_Task objective_.
Retype exactly what runs from the first line of the data to the line with "(-0.095, 0.485, 1.81, 0.045, 0.06)])", keeping both of those lines and skipping pictures.

_Entries shown_.
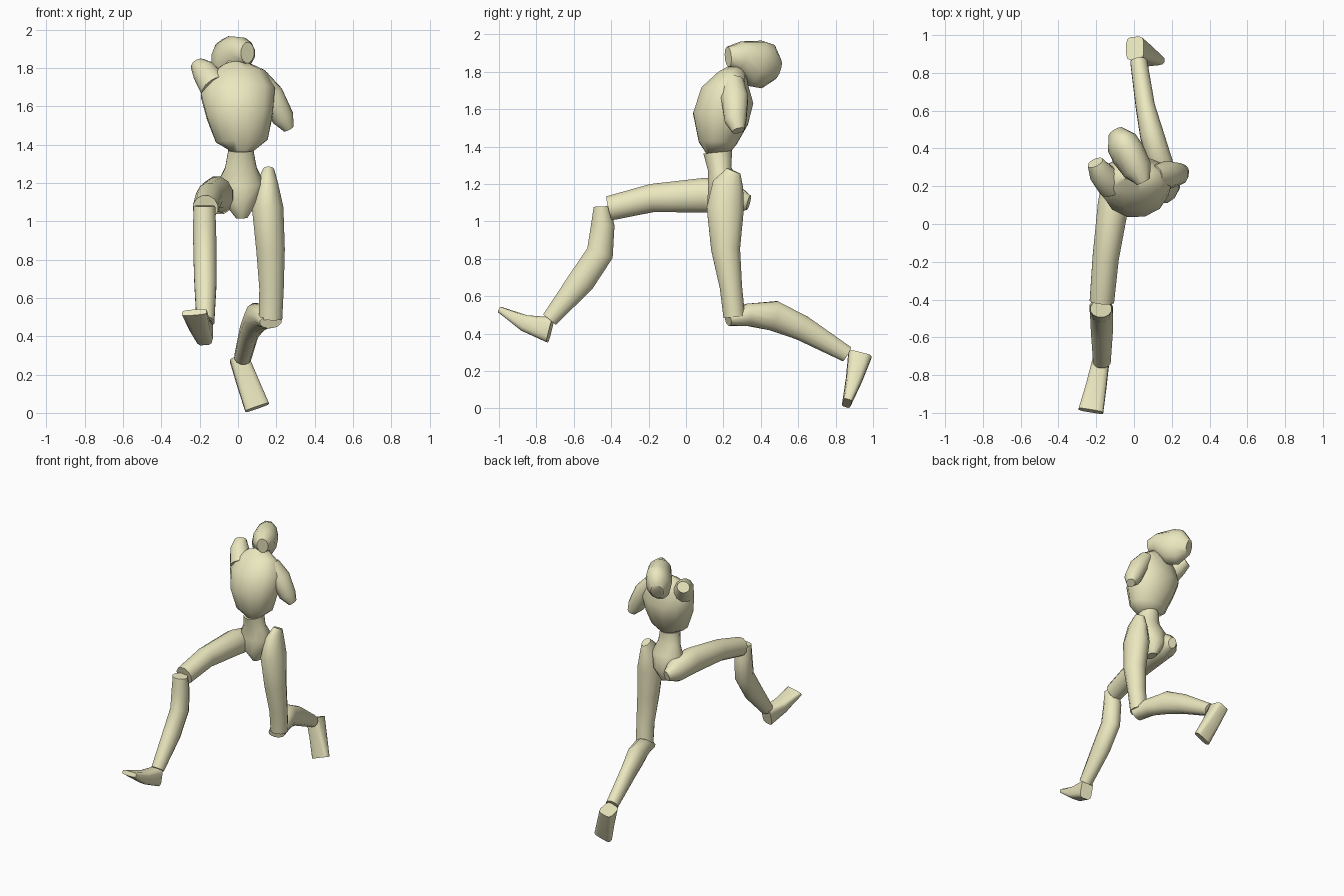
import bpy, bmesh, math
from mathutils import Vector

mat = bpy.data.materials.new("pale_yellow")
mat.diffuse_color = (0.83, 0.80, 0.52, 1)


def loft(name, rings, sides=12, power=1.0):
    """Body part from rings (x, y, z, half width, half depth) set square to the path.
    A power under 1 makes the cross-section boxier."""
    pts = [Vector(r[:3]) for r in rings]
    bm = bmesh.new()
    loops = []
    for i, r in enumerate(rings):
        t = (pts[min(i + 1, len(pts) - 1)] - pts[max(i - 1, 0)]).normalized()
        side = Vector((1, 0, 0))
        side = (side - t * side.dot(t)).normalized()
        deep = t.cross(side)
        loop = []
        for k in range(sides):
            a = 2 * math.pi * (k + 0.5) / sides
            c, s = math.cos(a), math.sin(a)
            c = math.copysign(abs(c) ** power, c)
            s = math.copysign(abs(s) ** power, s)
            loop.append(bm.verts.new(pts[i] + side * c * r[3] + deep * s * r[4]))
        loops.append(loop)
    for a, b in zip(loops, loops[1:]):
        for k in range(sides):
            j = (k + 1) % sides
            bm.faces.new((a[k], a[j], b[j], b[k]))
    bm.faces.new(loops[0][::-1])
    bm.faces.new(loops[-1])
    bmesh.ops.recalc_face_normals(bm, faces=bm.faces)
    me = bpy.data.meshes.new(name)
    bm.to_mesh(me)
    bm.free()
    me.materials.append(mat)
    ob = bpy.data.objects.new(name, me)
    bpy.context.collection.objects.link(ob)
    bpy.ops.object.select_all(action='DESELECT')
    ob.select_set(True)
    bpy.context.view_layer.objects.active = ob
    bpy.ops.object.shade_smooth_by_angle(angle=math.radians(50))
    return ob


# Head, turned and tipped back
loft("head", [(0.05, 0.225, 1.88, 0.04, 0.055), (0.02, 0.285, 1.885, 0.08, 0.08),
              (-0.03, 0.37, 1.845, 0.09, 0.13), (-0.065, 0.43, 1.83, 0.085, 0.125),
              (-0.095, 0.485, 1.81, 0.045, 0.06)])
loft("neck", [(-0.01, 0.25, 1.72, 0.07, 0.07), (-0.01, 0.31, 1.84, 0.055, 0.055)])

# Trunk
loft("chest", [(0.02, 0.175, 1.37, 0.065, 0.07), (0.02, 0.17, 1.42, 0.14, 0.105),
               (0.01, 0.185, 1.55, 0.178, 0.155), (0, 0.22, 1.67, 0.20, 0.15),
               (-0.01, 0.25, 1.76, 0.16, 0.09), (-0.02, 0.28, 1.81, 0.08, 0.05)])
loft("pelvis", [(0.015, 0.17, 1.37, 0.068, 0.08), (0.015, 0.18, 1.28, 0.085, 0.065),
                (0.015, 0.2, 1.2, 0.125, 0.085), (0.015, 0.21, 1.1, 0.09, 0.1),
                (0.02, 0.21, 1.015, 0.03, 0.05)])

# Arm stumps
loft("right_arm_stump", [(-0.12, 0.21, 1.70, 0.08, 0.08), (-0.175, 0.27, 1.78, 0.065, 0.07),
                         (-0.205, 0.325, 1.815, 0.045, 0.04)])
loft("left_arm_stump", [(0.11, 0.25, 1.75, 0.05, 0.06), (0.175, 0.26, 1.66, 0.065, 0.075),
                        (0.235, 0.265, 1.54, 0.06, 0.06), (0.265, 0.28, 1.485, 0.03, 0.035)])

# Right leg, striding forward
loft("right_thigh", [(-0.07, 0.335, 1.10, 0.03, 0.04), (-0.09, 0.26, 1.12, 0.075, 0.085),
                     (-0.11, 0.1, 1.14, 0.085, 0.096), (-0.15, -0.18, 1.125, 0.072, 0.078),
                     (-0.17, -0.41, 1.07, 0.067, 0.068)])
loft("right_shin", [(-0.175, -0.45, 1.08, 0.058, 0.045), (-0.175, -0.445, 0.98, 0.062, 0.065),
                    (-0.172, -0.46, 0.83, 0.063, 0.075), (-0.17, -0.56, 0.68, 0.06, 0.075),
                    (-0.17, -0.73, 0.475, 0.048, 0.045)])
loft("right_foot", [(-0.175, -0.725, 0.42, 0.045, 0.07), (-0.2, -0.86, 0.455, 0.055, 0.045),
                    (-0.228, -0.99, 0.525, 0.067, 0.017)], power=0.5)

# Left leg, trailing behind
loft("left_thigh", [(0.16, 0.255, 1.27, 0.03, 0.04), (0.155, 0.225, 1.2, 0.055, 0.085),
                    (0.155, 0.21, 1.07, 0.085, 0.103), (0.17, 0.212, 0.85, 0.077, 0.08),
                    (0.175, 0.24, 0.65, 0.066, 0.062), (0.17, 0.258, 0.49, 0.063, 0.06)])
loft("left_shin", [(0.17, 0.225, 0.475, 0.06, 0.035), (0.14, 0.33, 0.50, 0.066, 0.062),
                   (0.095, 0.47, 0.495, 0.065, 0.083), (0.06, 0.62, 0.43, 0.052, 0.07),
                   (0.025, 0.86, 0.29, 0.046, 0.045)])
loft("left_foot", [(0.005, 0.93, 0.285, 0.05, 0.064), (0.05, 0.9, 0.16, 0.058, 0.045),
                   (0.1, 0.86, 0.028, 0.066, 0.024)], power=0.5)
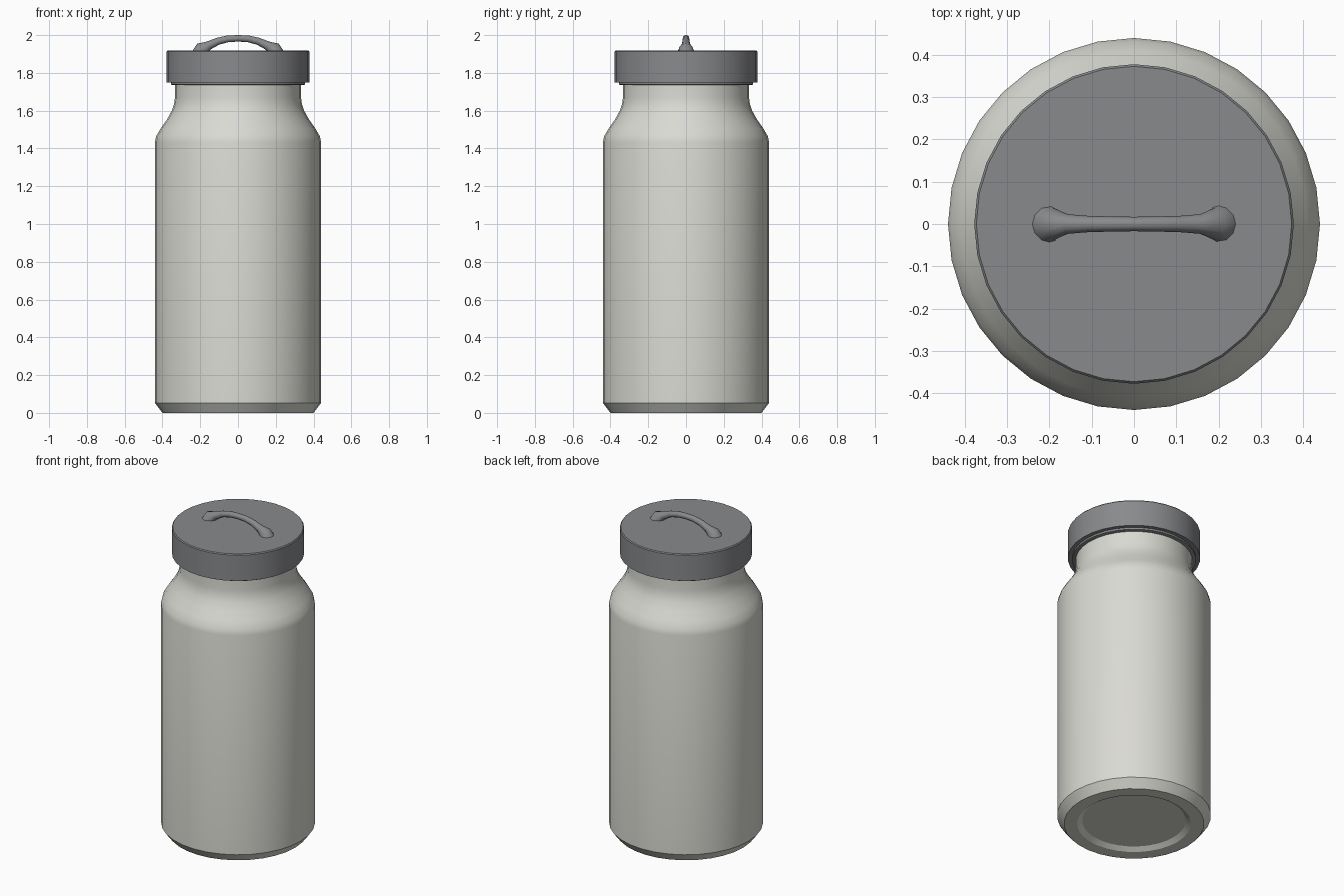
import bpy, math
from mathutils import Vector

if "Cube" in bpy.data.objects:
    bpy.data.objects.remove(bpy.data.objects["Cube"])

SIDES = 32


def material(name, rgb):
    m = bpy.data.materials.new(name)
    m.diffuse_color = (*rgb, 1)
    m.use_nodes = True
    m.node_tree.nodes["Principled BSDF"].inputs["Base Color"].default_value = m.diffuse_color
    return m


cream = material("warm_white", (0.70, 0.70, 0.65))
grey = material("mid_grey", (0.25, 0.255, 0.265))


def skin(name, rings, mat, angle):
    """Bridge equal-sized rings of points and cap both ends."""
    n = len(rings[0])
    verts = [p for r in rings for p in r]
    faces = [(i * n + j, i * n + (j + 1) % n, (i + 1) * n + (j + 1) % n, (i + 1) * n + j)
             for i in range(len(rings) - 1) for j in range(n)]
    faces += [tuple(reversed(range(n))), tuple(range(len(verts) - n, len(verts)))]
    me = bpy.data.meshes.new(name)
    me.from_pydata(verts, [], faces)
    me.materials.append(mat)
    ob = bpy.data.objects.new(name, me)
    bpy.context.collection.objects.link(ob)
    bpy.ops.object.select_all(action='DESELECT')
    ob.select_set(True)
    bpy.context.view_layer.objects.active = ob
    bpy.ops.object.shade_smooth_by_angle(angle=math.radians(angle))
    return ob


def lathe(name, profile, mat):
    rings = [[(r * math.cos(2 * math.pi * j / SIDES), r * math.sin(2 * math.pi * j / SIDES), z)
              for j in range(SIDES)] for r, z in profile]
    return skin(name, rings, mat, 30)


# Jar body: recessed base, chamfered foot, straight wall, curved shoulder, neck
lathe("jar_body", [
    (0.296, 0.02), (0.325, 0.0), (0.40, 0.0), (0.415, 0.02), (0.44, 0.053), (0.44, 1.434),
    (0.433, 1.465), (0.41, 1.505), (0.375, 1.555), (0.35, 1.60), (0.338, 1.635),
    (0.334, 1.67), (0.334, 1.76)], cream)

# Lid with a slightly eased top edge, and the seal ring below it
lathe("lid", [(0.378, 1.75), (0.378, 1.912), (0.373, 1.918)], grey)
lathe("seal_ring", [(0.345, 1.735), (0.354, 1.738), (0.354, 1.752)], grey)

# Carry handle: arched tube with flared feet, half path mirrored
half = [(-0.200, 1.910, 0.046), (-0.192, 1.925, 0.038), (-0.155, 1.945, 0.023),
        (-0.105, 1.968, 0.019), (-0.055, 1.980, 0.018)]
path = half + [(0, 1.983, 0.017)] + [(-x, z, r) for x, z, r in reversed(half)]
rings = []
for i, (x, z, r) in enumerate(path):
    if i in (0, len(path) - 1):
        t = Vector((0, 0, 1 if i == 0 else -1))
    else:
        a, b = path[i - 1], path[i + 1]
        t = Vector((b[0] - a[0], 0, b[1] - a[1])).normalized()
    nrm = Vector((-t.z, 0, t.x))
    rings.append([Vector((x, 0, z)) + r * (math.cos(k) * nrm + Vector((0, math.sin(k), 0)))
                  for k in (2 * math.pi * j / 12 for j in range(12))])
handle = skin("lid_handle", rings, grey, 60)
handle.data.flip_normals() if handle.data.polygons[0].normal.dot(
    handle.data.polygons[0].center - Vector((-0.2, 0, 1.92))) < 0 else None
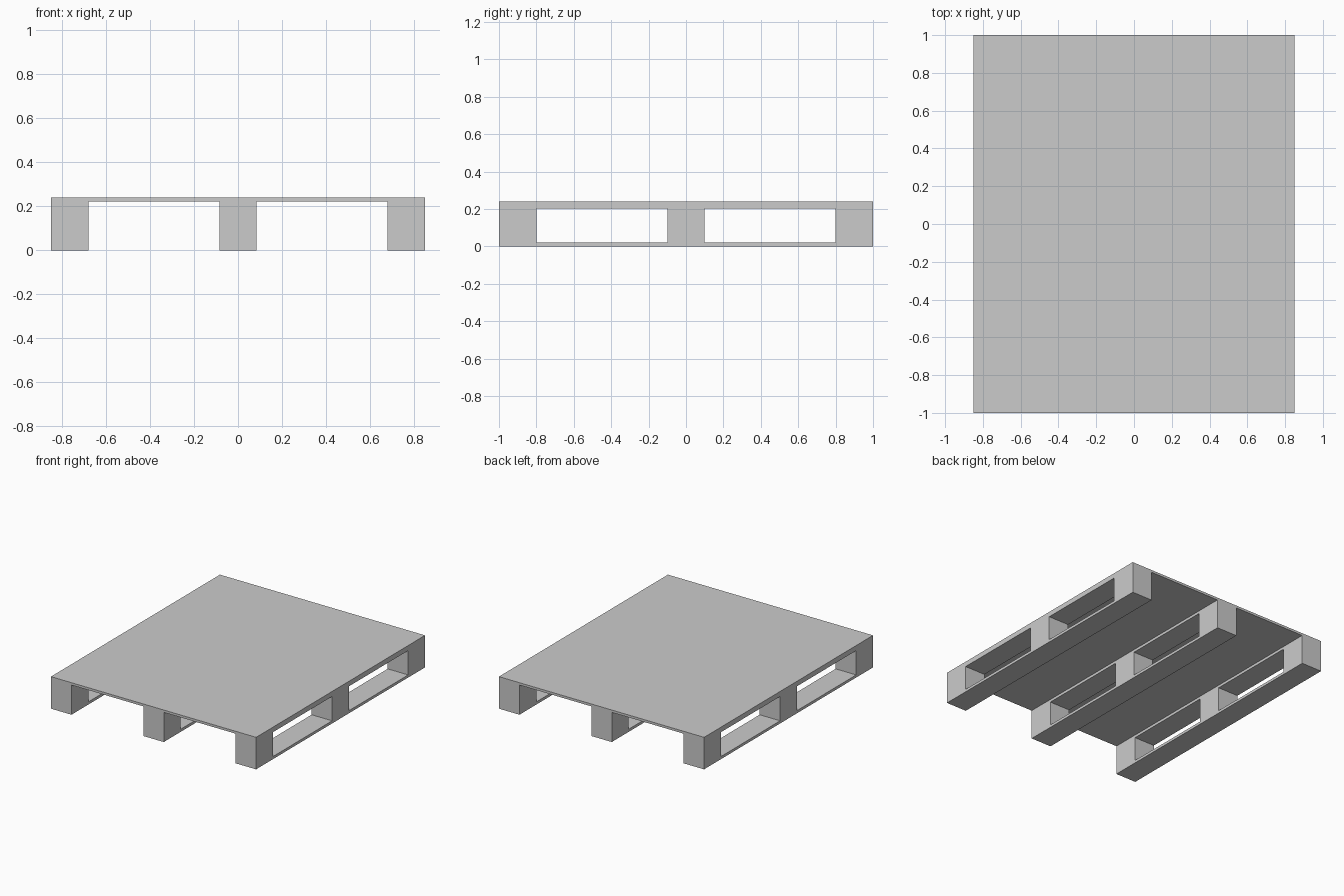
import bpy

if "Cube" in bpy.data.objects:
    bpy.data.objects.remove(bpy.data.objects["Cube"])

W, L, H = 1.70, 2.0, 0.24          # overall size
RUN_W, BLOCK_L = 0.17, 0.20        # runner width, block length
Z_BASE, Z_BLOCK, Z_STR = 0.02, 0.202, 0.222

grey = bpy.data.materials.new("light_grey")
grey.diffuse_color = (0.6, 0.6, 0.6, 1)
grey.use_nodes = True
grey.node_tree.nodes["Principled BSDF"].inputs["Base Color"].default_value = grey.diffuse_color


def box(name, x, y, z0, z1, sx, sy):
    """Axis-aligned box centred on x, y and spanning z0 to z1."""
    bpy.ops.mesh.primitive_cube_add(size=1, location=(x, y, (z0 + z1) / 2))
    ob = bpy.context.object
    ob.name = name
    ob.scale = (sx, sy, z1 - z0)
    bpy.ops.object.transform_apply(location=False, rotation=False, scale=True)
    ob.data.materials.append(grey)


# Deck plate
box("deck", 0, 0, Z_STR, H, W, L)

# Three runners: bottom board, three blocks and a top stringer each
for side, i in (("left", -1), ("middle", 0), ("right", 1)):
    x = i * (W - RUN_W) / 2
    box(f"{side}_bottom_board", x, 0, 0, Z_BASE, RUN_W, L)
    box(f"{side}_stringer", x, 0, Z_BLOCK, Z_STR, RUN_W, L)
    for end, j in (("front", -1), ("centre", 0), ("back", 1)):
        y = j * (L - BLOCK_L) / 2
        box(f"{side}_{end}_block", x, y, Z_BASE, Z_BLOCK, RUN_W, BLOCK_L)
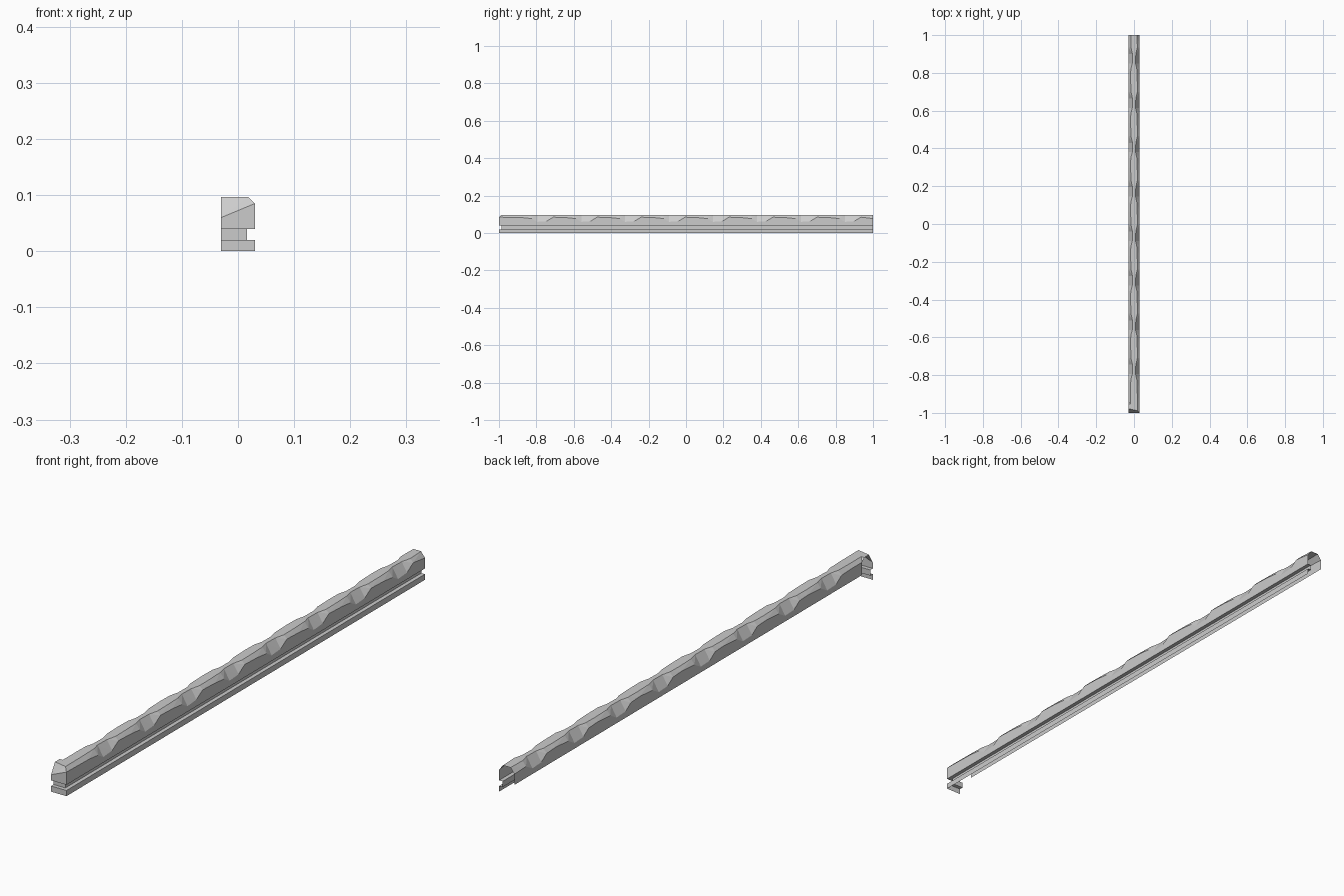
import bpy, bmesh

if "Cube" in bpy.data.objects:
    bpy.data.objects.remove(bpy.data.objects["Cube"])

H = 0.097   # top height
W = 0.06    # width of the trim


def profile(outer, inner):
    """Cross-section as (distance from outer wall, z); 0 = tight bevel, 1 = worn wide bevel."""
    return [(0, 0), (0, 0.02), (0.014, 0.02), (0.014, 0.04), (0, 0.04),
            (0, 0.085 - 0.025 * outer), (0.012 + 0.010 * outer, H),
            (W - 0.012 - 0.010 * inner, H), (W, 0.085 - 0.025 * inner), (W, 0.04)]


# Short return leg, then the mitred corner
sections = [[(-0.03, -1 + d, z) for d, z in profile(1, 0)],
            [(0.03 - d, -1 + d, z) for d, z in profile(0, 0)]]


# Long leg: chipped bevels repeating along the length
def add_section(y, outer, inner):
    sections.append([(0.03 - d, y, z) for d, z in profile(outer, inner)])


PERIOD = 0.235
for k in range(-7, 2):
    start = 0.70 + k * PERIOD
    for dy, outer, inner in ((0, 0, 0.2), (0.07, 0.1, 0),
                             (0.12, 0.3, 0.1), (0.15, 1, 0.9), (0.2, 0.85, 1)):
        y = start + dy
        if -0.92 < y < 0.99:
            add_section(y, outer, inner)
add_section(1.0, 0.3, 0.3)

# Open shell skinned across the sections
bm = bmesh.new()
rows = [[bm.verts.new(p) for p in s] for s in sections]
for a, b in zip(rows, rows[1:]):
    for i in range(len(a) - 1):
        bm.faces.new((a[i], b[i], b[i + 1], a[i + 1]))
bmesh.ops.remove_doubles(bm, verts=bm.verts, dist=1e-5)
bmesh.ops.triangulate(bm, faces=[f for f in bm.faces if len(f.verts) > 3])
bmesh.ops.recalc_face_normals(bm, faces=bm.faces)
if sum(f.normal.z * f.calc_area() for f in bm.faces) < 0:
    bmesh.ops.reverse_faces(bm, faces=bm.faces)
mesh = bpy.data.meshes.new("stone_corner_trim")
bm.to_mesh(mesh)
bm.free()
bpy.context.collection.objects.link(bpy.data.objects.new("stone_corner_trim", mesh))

_Exercise solution_.
import bpy, bmesh, math
from mathutils import Vector

mat = bpy.data.materials.new("pale_yellow")
mat.diffuse_color = (0.83, 0.80, 0.52, 1)


def loft(name, rings, sides=12, power=1.0):
    """Body part from rings (x, y, z, half width, half depth) set square to the path.
    A power under 1 makes the cross-section boxier."""
    pts = [Vector(r[:3]) for r in rings]
    bm = bmesh.new()
    loops = []
    for i, r in enumerate(rings):
        t = (pts[min(i + 1, len(pts) - 1)] - pts[max(i - 1, 0)]).normalized()
        side = Vector((1, 0, 0))
        side = (side - t * side.dot(t)).normalized()
        deep = t.cross(side)
        loop = []
        for k in range(sides):
            a = 2 * math.pi * (k + 0.5) / sides
            c, s = math.cos(a), math.sin(a)
            c = math.copysign(abs(c) ** power, c)
            s = math.copysign(abs(s) ** power, s)
            loop.append(bm.verts.new(pts[i] + side * c * r[3] + deep * s * r[4]))
        loops.append(loop)
    for a, b in zip(loops, loops[1:]):
        for k in range(sides):
            j = (k + 1) % sides
            bm.faces.new((a[k], a[j], b[j], b[k]))
    bm.faces.new(loops[0][::-1])
    bm.faces.new(loops[-1])
    bmesh.ops.recalc_face_normals(bm, faces=bm.faces)
    me = bpy.data.meshes.new(name)
    bm.to_mesh(me)
    bm.free()
    me.materials.append(mat)
    ob = bpy.data.objects.new(name, me)
    bpy.context.collection.objects.link(ob)
    bpy.ops.object.select_all(action='DESELECT')
    ob.select_set(True)
    bpy.context.view_layer.objects.active = ob
    bpy.ops.object.shade_smooth_by_angle(angle=math.radians(50))
    return ob


# Head, turned and tipped back
loft("head", [(0.05, 0.225, 1.88, 0.04, 0.055), (0.02, 0.285, 1.885, 0.08, 0.08),
              (-0.03, 0.37, 1.845, 0.09, 0.13), (-0.065, 0.43, 1.83, 0.085, 0.125),
              (-0.095, 0.485, 1.81, 0.045, 0.06)])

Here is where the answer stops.